● **Problem description**:
Quote the entries below from the line with "b = Vector((sx * (X - 0.042), oz))" through the line with "# Writing surface, recessed on both sides", both ends included, and only those lines.

● **Extracted material**:
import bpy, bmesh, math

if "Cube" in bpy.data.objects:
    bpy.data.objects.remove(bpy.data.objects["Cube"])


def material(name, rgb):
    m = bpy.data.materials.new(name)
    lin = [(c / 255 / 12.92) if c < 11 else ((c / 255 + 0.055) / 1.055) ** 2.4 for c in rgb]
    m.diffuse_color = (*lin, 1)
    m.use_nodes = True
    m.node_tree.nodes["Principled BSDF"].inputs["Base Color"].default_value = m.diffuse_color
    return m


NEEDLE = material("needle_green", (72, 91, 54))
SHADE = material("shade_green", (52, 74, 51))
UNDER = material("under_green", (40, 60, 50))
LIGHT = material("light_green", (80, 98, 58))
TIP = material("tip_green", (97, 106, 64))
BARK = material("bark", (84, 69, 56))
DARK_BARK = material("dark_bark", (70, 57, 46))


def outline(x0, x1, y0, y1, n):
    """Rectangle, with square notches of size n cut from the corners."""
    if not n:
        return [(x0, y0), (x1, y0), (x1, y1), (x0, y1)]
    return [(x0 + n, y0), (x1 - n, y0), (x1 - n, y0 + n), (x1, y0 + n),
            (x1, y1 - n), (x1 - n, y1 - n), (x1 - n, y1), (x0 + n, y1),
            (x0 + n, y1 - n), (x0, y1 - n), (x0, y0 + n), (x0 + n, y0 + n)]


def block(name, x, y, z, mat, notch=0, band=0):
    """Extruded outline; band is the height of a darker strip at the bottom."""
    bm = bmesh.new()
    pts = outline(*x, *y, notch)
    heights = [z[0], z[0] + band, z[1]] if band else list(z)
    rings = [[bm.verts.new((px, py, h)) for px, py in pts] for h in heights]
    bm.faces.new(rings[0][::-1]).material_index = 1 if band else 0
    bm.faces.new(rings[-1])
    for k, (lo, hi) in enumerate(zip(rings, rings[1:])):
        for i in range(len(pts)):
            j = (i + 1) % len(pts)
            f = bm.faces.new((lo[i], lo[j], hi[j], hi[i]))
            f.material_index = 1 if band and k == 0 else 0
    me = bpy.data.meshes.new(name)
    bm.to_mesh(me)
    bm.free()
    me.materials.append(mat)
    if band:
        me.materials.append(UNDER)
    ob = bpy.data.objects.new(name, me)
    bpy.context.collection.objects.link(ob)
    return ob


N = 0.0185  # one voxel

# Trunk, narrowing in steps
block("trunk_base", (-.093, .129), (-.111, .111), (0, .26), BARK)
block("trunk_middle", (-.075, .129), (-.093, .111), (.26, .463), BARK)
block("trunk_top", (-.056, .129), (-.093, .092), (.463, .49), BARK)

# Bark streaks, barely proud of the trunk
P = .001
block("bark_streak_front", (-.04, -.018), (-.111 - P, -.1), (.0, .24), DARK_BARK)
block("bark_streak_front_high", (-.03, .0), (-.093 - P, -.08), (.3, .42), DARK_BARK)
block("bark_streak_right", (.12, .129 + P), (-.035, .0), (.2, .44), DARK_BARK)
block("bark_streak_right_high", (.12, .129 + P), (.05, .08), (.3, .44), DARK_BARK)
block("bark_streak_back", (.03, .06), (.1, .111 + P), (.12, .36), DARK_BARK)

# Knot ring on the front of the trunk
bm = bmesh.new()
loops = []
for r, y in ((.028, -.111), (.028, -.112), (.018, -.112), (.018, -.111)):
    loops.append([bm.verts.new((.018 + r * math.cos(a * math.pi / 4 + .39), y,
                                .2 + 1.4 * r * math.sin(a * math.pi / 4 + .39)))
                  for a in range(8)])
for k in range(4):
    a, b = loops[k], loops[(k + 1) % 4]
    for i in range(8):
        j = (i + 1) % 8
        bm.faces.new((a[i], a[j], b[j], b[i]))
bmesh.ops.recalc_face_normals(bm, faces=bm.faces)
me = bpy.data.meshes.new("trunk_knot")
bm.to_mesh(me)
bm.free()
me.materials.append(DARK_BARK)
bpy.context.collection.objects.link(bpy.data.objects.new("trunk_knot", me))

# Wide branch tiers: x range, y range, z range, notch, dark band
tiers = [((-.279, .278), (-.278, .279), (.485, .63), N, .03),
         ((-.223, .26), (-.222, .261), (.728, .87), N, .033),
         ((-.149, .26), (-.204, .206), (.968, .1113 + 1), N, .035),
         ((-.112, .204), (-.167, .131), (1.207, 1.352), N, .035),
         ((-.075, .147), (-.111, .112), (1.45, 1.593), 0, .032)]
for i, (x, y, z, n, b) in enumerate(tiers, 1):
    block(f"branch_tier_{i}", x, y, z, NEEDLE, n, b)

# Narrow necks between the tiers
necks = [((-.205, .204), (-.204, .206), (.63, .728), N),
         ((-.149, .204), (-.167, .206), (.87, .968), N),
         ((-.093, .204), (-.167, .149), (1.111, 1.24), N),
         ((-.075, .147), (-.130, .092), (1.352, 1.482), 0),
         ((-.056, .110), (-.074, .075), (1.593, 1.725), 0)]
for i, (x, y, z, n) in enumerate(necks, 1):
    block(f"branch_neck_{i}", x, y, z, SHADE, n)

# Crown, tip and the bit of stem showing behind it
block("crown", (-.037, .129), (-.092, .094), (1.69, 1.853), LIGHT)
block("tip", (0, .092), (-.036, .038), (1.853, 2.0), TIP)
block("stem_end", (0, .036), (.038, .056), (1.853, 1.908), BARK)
* * *
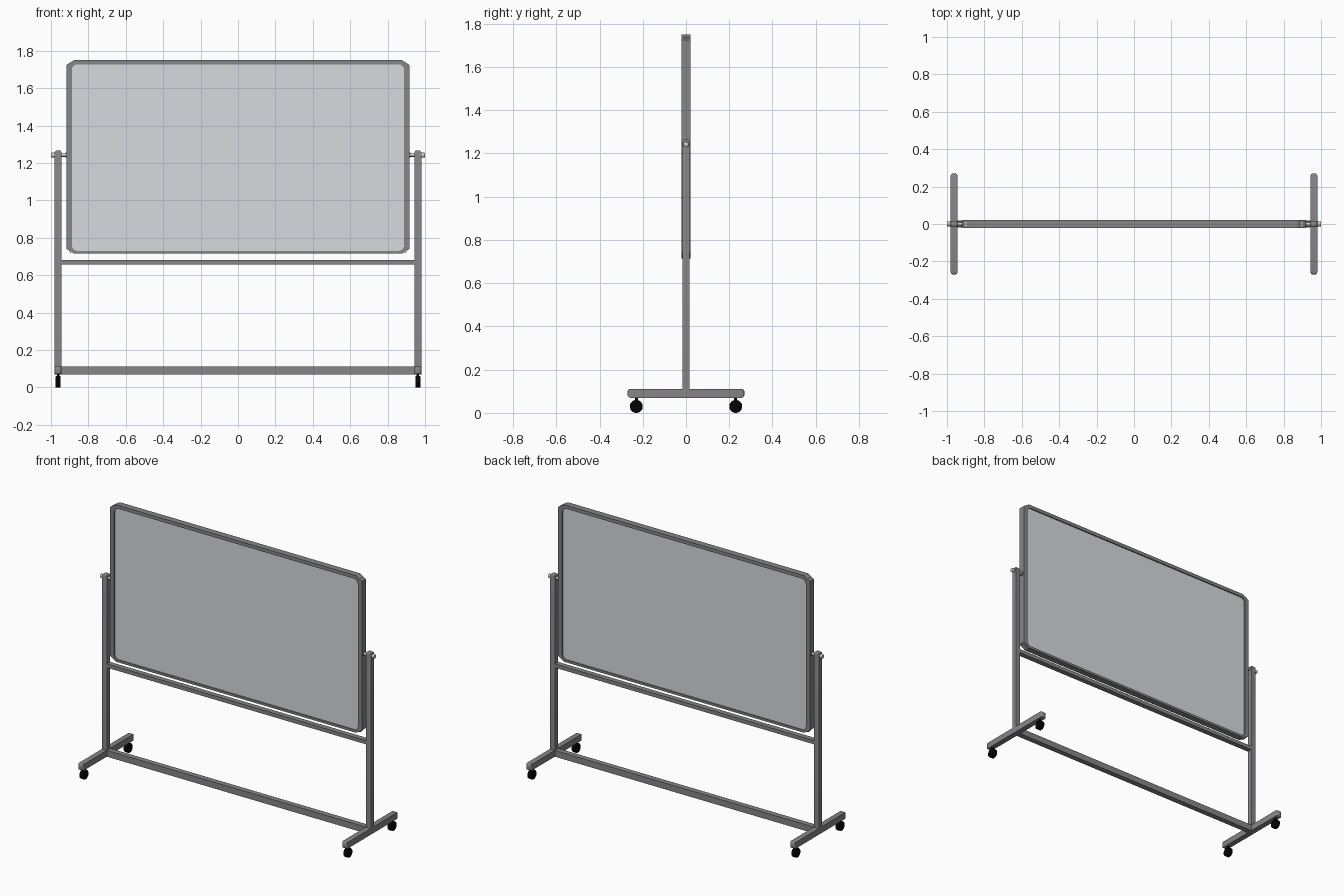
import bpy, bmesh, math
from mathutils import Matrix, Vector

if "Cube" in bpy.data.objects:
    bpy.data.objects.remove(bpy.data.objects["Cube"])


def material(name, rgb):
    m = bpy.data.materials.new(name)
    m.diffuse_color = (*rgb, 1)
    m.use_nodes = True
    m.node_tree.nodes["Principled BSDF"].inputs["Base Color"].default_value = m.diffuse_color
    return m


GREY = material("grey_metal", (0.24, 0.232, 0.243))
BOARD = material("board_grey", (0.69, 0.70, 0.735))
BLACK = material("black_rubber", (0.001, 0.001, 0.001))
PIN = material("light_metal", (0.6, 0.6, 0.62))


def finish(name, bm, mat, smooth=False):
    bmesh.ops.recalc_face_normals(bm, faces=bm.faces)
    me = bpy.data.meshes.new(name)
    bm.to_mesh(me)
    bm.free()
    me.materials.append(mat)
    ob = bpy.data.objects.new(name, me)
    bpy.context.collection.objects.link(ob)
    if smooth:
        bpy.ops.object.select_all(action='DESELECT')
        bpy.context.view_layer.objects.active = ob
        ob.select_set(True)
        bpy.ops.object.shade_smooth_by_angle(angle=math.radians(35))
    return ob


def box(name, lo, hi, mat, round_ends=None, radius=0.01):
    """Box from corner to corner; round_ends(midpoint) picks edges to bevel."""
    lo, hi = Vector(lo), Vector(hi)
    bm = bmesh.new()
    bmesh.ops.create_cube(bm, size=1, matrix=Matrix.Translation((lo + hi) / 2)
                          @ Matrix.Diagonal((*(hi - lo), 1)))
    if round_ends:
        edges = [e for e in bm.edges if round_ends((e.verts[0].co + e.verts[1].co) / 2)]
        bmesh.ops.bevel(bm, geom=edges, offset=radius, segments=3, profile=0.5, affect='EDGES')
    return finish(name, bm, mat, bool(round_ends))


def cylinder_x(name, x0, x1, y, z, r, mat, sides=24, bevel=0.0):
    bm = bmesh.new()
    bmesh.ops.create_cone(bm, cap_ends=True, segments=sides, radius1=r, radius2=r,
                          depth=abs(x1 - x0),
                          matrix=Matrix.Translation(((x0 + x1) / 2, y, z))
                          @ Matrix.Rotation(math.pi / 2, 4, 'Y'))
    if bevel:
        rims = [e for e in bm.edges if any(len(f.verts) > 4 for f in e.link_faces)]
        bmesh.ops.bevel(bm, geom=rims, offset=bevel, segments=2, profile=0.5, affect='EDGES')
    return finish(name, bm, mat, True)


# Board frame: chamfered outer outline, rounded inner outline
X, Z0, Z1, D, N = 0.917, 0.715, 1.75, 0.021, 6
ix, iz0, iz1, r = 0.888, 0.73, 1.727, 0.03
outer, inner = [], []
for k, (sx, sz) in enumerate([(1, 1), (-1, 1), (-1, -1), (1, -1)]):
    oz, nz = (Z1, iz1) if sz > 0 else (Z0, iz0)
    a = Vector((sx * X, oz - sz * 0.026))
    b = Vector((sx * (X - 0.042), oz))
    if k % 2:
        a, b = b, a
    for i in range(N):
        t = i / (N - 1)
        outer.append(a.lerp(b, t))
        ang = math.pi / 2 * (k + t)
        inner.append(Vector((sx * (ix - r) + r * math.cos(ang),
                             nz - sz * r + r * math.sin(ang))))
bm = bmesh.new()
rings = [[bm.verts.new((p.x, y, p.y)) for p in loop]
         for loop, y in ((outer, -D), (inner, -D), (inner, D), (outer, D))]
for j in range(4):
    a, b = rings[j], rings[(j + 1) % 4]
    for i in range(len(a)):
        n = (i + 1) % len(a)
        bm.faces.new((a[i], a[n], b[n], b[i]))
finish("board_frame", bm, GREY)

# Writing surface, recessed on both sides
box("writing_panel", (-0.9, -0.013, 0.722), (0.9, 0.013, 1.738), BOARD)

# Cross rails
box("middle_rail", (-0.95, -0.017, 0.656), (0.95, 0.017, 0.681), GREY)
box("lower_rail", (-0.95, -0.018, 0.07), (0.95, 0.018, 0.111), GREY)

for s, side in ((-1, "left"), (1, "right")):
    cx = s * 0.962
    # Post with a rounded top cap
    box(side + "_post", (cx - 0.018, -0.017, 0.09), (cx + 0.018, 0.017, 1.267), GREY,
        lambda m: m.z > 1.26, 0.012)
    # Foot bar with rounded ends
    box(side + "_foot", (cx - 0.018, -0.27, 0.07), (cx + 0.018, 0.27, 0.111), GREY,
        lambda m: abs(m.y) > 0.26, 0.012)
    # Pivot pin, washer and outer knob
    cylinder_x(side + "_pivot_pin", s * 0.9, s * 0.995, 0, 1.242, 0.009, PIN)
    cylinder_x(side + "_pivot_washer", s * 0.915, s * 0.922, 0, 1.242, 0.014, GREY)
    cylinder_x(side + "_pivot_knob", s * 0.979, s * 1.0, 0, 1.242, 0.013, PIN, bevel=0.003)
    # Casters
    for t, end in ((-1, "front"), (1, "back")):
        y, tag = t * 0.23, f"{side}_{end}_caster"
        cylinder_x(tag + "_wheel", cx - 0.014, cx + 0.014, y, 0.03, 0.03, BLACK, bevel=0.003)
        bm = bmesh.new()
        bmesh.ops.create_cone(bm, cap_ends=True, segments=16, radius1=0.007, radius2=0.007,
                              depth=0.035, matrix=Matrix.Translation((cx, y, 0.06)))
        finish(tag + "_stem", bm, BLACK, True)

● **Written response**:
    b = Vector((sx * (X - 0.042), oz))
    if k % 2:
        a, b = b, a
    for i in range(N):
        t = i / (N - 1)
        outer.append(a.lerp(b, t))
        ang = math.pi / 2 * (k + t)
        inner.append(Vector((sx * (ix - r) + r * math.cos(ang),
                             nz - sz * r + r * math.sin(ang))))
bm = bmesh.new()
rings = [[bm.verts.new((p.x, y, p.y)) for p in loop]
         for loop, y in ((outer, -D), (inner, -D), (inner, D), (outer, D))]
for j in range(4):
    a, b = rings[j], rings[(j + 1) % 4]
    for i in range(len(a)):
        n = (i + 1) % len(a)
        bm.faces.new((a[i], a[n], b[n], b[i]))
finish("board_frame", bm, GREY)

# Writing surface, recessed on both sides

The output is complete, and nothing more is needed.